So did they take a dip in the water at the foot of East Avenue? "We were forbidden," she says, because Hammermill used to dump waste in the lake.
Plans to connect the east side to Presque Isle have come and gone for years. I like her ferry idea because it seems doable and pragmatic.
But I also like the fact that talking to Mary and Barnie prompted me to reread news stories about how a community-led effort saved Fire Station No. 8 at 832 East Ave., which closed in 1989. People signed petitions and lobbied City Council. The Great Lakes Building Trades Council donated $100,000 worth of labor to fix the sagging floor and make other repairs. The firehouse reopened with a grand neighborhood celebration in 1990 and marked its 100th anniversary in 2005.
Fire Station No. 8 (left), located at 832 East Ave., is still standing after more than a century. Locals petitioned to save it in the early 1990s. Beside it is the former home of Donnelly Hardware Store (right).
I cite the firehouse example with extreme caution, however, because putting resources into that station had other consequences — and a $100,000 makeover pales next to the millions needed to fix the viaduct.
"People on the east side are not second-rate citizens, we do not pay second-rate taxes and we do not deserve second-rate fire protection," an East Lake Road resident told City Council at meeting in July 1992, as council debated whether to reduce staffing at Station No. 10 on East Lake Road as a budgetary measure, two years after reopening Station No. 8.
"I urge you to check your politics at the door and do whatever is necessary to keep all fire stations open," urged another resident.
The Marne Road station operated with a part-time crew for a few years, but in 1997, City Council closed it and laid off firefighters and police officers to balance a strapped budget.
The "Erie Refocused" comprehensive plan directs city officials and community leaders to work with city residents to talk about the tough decisions that lie ahead in how we spend money, allocate scarce resources and revitalize struggling neighborhoods.
Before plans become final to take down the McBride Viaduct, I think we could benefit from a bit more learning, talking and listening, to make the right decision.
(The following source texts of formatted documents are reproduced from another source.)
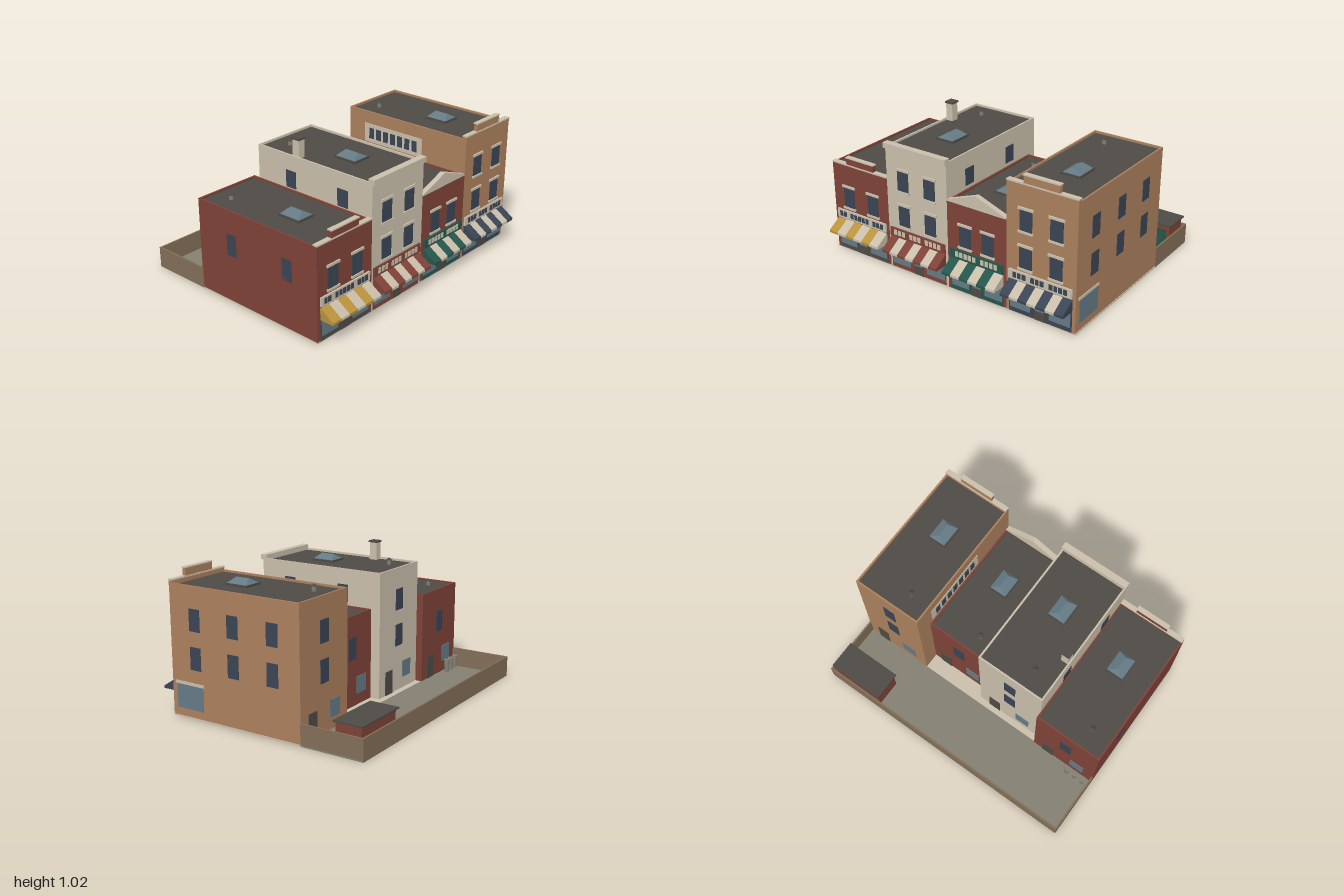
import * as THREE from 'three';

const mat = (name, color) => {
  const m = new THREE.MeshStandardMaterial({ color });
  m.name = name;
  return m;
};
const M = {
  brick: mat('brick red', 0x7e4237), cream: mat('cream stone', 0xc9beaa), tan: mat('tan brick', 0xab805d),
  roof: mat('dark roofing', 0x4e4a45), navy: mat('navy', 0x3a4453), glass: mat('shop glass', 0x647a85),
  gold: mat('gold', 0xb8923c), green: mat('dark green', 0x25564a), grey: mat('yard grey', 0x838072),
  brown: mat('wall brown', 0x826e57),
};
const FRONT = 0.69;

function add(parent, name, geo, material, x = 0, y = 0, z = 0) {
  const m = new THREE.Mesh(geo, material);
  m.name = name;
  m.position.set(x, y, z);
  parent.add(m);
  return m;
}
// Box given by its limits on each axis
function box(parent, name, material, x0, x1, y0, y1, z0, z1) {
  return add(parent, name, new THREE.BoxGeometry(x1 - x0, y1 - y0, z1 - z0), material,
    (x0 + x1) / 2, (y0 + y1) / 2, (z0 + z1) / 2);
}
// Thin plate on a wall facing z (dir = 1 front, -1 back)
function plateZ(parent, name, material, x, w, y0, y1, z, dir, t = 0.005) {
  return box(parent, name, material, x - w / 2, x + w / 2, y0, y1, Math.min(z, z + dir * t), Math.max(z, z + dir * t));
}
// Thin plate on a wall facing x
function plateX(parent, name, material, z, w, y0, y1, x, dir, t = 0.004) {
  return box(parent, name, material, Math.min(x, x + dir * t), Math.max(x, x + dir * t), y0, y1, z - w / 2, z + w / 2);
}

// Striped wedge awning: boxes whose top front edge is lowered
function awning(parent, x0, x1, n, color) {
  const w = (x1 - x0) / n;
  for (let i = 0; i < n; i++) {
    const geo = new THREE.BoxGeometry(w, 0.085, 0.105);
    const p = geo.attributes.position;
    for (let k = 0; k < p.count; k++) if (p.getZ(k) > 0 && p.getY(k) > 0) p.setY(k, -0.025);
    geo.computeVertexNormals();
    add(parent, 'awningStripe', geo, i % 2 ? M.cream : color, x0 + w * (i + 0.5), 0.2025, FRONT + 0.0525);
  }
}

// Hipped glass skylight on a dark curb
function skylight(parent, x, y, z) {
  box(parent, 'skylightCurb', M.roof, x - 0.072, x + 0.072, y, y + 0.014, z - 0.088, z + 0.088);
  const geo = new THREE.BoxGeometry(0.125, 0.034, 0.16);
  const p = geo.attributes.position;
  for (let k = 0; k < p.count; k++) if (p.getY(k) > 0) { p.setX(k, p.getX(k) * 0.02); p.setZ(k, p.getZ(k) * 0.62); }
  geo.computeVertexNormals();
  add(parent, 'skylightGlass', geo, M.glass, x, y + 0.031, z);
}

function vent(parent, x, y, z) {
  add(parent, 'ventPipe', new THREE.CylinderGeometry(0.015, 0.015, 0.036, 8), M.grey, x, y + 0.018, z);
  add(parent, 'ventCap', new THREE.ConeGeometry(0.024, 0.018, 8), M.roof, x, y + 0.042, z);
}

// Row of small panes in groups; returns nothing, centred on x
function panes(parent, material, x, groups) {
  const pitch = 0.035, gap = 0.03;
  const total = groups.reduce((a, b) => a + b, 0) * pitch + gap * (groups.length - 1);
  let px = x - total / 2;
  for (const n of groups) {
    for (let i = 0; i < n; i++, px += pitch)
      plateZ(parent, 'fasciaPane', material, px + pitch / 2, 0.026, 0.265, 0.303, FRONT + 0.012, 1, 0.003);
    px += gap;
  }
}

function building(root, b) {
  const g = new THREE.Group();
  g.name = b.name;
  root.add(g);
  const { x0, x1, back, h, wall } = b, cx = (x0 + x1) / 2, t = 0.012, deck = h - 0.014;

  // Walls, roof deck and raised rim
  box(g, 'walls', wall, x0, x1, 0.006, deck - 0.004, back, FRONT);
  box(g, 'roofDeck', M.roof, x0 + t, x1 - t, deck - 0.004, deck, back + t, FRONT - t);
  box(g, 'rimRight', wall, x0, x0 + t, deck - 0.004, h, back, FRONT);
  box(g, 'rimLeft', wall, x1 - t, x1, deck - 0.004, h, back, FRONT);
  box(g, 'rimBack', wall, x0 + t, x1 - t, deck - 0.004, h, back, back + t);
  box(g, 'rimFront', wall, x0 + t, x1 - t, deck - 0.004, h, FRONT - 0.03, FRONT);
  skylight(g, cx, deck, b.skyZ);
  vent(g, cx - 0.1, deck, b.ventZ);

  // Shop front
  const [s0, s1] = b.shop, sw = s1 - s0, sc = (s0 + s1) / 2;
  plateZ(g, 'shopFront', b.trim, sc, sw, 0.01, 0.25, FRONT, 1, 0.004);
  for (const s of [-1, 1]) plateZ(g, 'shopWindow', M.glass, sc + s * sw * 0.315, sw * 0.33, 0.042, 0.225, FRONT + 0.004, 1, 0.003);
  plateZ(g, 'shopDoor', M.roof, sc, 0.08, 0.01, 0.215, FRONT + 0.004, 1, 0.003);
  plateZ(g, 'doorGlass', M.glass, sc, 0.066, 0.075, 0.2, FRONT + 0.007, 1, 0.002);
  plateZ(g, 'fascia', b.sign, sc, sw, 0.25, 0.314, FRONT, 1, 0.012);
  panes(g, b.pane, sc, b.groups);
  awning(g, s0, s1, b.stripes, b.awning);

  // Upper windows, front and back
  for (const [y0, y1] of b.floors) {
    for (const s of [-1, 1]) {
      const wx = cx + s * b.winOff;
      plateZ(g, 'frontWindow', M.navy, wx, 0.092, y0, y1, FRONT, 1);
      plateZ(g, 'lintel', M.cream, wx, 0.115, y1 - 0.003, y1 + 0.014, FRONT, 1, 0.01);
      plateZ(g, 'sill', M.cream, wx, 0.11, y0 - 0.011, y0 + 0.004, FRONT, 1, 0.012);
    }
    plateZ(g, 'backWindow', M.navy, cx, 0.09, y0, y1, back, -1);
  }
  plateZ(g, 'backDoor', M.roof, cx + 0.13, 0.09, 0.01, 0.18, back, -1);
  plateZ(g, 'backShopWindow', M.glass, cx - 0.11, 0.11, 0.09, 0.21, back, -1);
  return g;
}

// Front cornice with a raised centre block and cap
function steppedParapet(g, wall, x0, x1, y, b0, b1, top) {
  box(g, 'parapetWall', wall, x0, x1, y - 0.03, y, FRONT - 0.028, FRONT);
  box(g, 'cornice', M.cream, x0, x1, y, y + 0.01, FRONT - 0.033, FRONT + 0.004);
  box(g, 'parapetBlock', wall, b0, b1, y + 0.01, top - 0.008, FRONT - 0.027, FRONT);
  box(g, 'parapetCap', M.cream, b0 - 0.004, b1 + 0.004, top - 0.008, top, FRONT - 0.032, FRONT + 0.004);
}

export function createModel() {
  const root = new THREE.Group();
  root.name = 'shopRow';
  const low = [0.34, 0.495], high = [0.6, 0.75];

  // Ground slab and rear yard
  box(root, 'groundSlab', M.cream, -1, 1, 0, 0.01, -0.345, FRONT);
  box(root, 'yardFloor', M.grey, -1, 1, 0, 0.01, -0.79, -0.345);
  box(root, 'yardWallBack', M.brown, -1, 1, 0, 0.15, -0.8, -0.788);
  for (const s of [-1, 1]) box(root, 'yardWallSide', M.brown, s * 0.994 - 0.006, s * 0.994 + 0.006, 0, 0.15, -0.788, -0.345);
  box(root, 'shedWalls', M.brick, 0.582, 0.972, 0.01, 0.205, -0.77, -0.585);
  box(root, 'shedRoof', M.roof, 0.565, 0.985, 0.205, 0.215, -0.785, -0.573);
  plateZ(root, 'shedDoor', M.green, 0.777, 0.34, 0.01, 0.175, -0.585, 1);
  for (const x of [-0.945, -0.88, -0.818]) {
    add(root, 'bin', new THREE.CylinderGeometry(0.02, 0.017, 0.085, 10), M.grey, x, 0.0525, -0.39);
    add(root, 'binLid', new THREE.CylinderGeometry(0.022, 0.022, 0.01, 10), M.grey, x, 0.1, -0.39);
  }

  // Low brick shop with gold awning
  const a = building(root, {
    name: 'goldAwningShop', x0: -1, x1: -0.5, back: -0.35, h: 0.66, wall: M.brick, trim: M.roof, sign: M.cream,
    pane: M.navy, groups: [2, 5, 3], awning: M.gold, stripes: 6, shop: [-0.975, -0.525], floors: [low],
    winOff: 0.11, skyZ: 0.285, ventZ: -0.2,
  });
  steppedParapet(a, M.brick, -1, -0.5, 0.66, -0.87, -0.625, 0.724);
  for (const z of [-0.05, 0.44]) plateX(a, 'sideWindow', M.navy, z, 0.087, ...low, -0.996, -1);

  // Tall cream shop with chimney
  const b = building(root, {
    name: 'redAwningShop', x0: -0.5, x1: 0.01, back: -0.3, h: 0.9, wall: M.cream, trim: M.brick, sign: M.brick,
    pane: M.cream, groups: [3, 3, 4], awning: M.brick, stripes: 7, shop: [-0.482, -0.01], floors: [low, high],
    winOff: 0.112, skyZ: 0.3, ventZ: -0.155,
  });
  box(b, 'cornice', M.cream, -0.505, 0.015, 0.89, 0.926, 0.66, 0.708);
  box(b, 'chimney', M.cream, -0.488, -0.435, 0.88, 1.012, 0.005, 0.062);
  box(b, 'chimneyCap', M.roof, -0.494, -0.429, 1.012, 1.024, -0.001, 0.068);
  for (const z of [0, 0.45]) {
    plateX(b, 'sideWindow', M.navy, z, 0.087, 0.67, 0.79, 0.01, 1);
    plateX(b, 'sideWindow', M.navy, z, 0.087, 0.67, 0.79, -0.5, -1);
  }

  // Low brick shop with pediment
  const c = building(root, {
    name: 'greenAwningShop', x0: 0.01, x1: 0.48, back: -0.23, h: 0.645, wall: M.brick, trim: M.green, sign: M.green,
    pane: M.cream, groups: [5, 4], awning: M.green, stripes: 6, shop: [0.035, 0.457], floors: [low],
    winOff: 0.09, skyZ: 0.315, ventZ: -0.1,
  });
  const tri = new THREE.Shape([[0.012, 0.643], [0.478, 0.643], [0.478, 0.652], [0.245, 0.736], [0.012, 0.652]]
    .map(([x, y]) => new THREE.Vector2(x, y)));
  add(c, 'pediment', new THREE.ExtrudeGeometry(tri, { depth: 0.037, bevelEnabled: false }), M.cream, 0, 0, 0.657);

  // Tall tan corner shop
  const d = building(root, {
    name: 'navyAwningShop', x0: 0.48, x1: 0.996, back: -0.345, h: 0.9, wall: M.tan, trim: M.navy, sign: M.cream,
    pane: M.navy, groups: [3, 3, 4], awning: M.navy, stripes: 7, shop: [0.502, 0.972], floors: [low, high],
    winOff: 0.112, skyZ: 0.29, ventZ: -0.2,
  });
  steppedParapet(d, M.tan, 0.48, 0.998, 0.914, 0.605, 0.865, 0.982);
  for (const z of [-0.138, 0.172, 0.484])
    for (const f of [low, high]) plateX(d, 'sideWindow', M.navy, z, 0.087, f[0], f[1], 0.996, 1);
  plateX(d, 'sideShopWindow', M.glass, 0.541, 0.22, 0.065, 0.23, 0.996, 1);
  plateX(d, 'sideShopLintel', M.cream, 0.541, 0.24, 0.23, 0.25, 0.996, 1, 0.005);

  // Painted panel on the wall above the low roof
  plateX(d, 'wallPanel', M.cream, 0.06, 0.52, 0.67, 0.81, 0.48, -1);
  for (let i = 0; i < 7; i++) plateX(d, 'wallPanelPane', M.navy, -0.135 + i * 0.065, 0.042, 0.7, 0.78, 0.476, -1, 0.003);

  return root;
}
LIZ ALLEN is a retired journalist and new member of Erie City Council. When she was going door-to-door to run for council, she found respite at the foot of East Avenue, dipping her toes in the lake and talking to beach-glass collectors and fishermen.